God Allows Satan to Destroy Job’s Health (Job 2:1-11)
Job is able to endure overwhelming loss without compromising his “integrity” or blamelessness(Job 2:3). But Satan does not give up. Perhaps Job merely hasn’t faced enough pain and suffering. Satan now accuses him of serving God only because he still has his health (Job 2:4). So God allows the accuser to afflict Job with every matter of loathsome sores “from the sole of his foot to the crown of his head” (Job 2:7). This is especially galling to Job’s wife, and she asks him, “Do you still persist in your integrity? Curse God, and die” (Job 2:9). She accepts that Job is blameless in God’s eyes, but unlike him, doesn’t see the point in being blameless if it doesn’t bring God’s blessings. Job responds with one of the classic verses of scripture, “Shall we receive the good from the hand of God, and not receive the bad?” (Job 2:10).
Once again we find Job ascribing every circumstance of life to God. Meanwhile, Job is unaware of the heavenly activity that is behind his situation. He cannot see inner workings of heaven, and it is only the integrity of his faith that prevents him from cursing God. How about us? Do we recognize that like Job, we do not understand the mysteries of heaven that shape our prosperity and adversity? Do we prepare for adversity by practicing faithfulness and thanksgiving during good times? Job’s unwavering habit of prayer and sacrifice may have seemed quaint or even obsessive when we encountered it in Job 1:5. But now we can see that a lifetime of faithful practices forged his capacity to remain faithful in extreme circumstances. Faith in God may come in an instant. Integrity is formed over a lifetime.

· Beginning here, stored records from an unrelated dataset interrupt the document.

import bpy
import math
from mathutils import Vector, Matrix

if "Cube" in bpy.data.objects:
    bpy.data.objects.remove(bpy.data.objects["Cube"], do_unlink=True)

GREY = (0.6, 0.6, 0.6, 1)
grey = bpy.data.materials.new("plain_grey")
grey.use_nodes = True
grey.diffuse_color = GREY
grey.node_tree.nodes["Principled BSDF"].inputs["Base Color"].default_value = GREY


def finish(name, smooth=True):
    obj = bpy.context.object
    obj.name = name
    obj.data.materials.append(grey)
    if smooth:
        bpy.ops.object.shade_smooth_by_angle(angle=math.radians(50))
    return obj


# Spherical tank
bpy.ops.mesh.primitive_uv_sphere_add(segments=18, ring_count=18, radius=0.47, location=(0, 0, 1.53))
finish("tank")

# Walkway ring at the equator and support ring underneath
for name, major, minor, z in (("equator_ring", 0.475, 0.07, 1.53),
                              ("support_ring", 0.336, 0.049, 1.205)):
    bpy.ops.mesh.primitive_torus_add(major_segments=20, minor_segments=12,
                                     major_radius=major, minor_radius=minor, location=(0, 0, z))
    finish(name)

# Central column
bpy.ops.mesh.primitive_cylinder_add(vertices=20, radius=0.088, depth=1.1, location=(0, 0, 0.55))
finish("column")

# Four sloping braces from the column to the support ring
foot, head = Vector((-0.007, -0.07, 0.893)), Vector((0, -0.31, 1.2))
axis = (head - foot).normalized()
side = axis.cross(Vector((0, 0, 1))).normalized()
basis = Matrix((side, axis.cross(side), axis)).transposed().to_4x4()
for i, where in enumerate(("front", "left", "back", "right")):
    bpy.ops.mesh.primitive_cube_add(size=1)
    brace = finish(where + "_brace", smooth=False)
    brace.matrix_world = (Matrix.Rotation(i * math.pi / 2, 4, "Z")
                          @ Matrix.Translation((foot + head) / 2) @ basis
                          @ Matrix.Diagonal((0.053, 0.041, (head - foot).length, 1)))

Job’s adversity arises in his workplace, with the loss of his means of income. It spreads to his family and eventually attacks his health. This pattern is familiar to us. We can easily become so self-identified with our work that workplace setbacks spread to our family and personal lives. Workplace failures threaten our self-identity and even our integrity. This, plus the practical strain of losing income and security, may severely disrupt family relationships. Though they seldom cause violent death, work-related stresses may lead to a permanent destruction of families. Eventually we may experience debilitating physical and mental health issues. We may be unable to find peace, rest or even a good night’s sleep (Job 3:26).In the midst of this, Job maintains his integrity. It might be tempting to draw a moral such as, “Don’t get so wrapped up in your work that its problems affect your family or your health.” But that wouldn’t do justice to the depth of Job’s story. Job problems did affect his family and his health, in addition to his work. Job’s wisdom is not about how to minimize adversity by maintaining wise boundaries, but about what it looks like to maintain faithfulness through the worst circumstances of life.
The Hebrew word tam, translated as “integrity,” has the same root as tummah, translated in the same verse as “blameless.”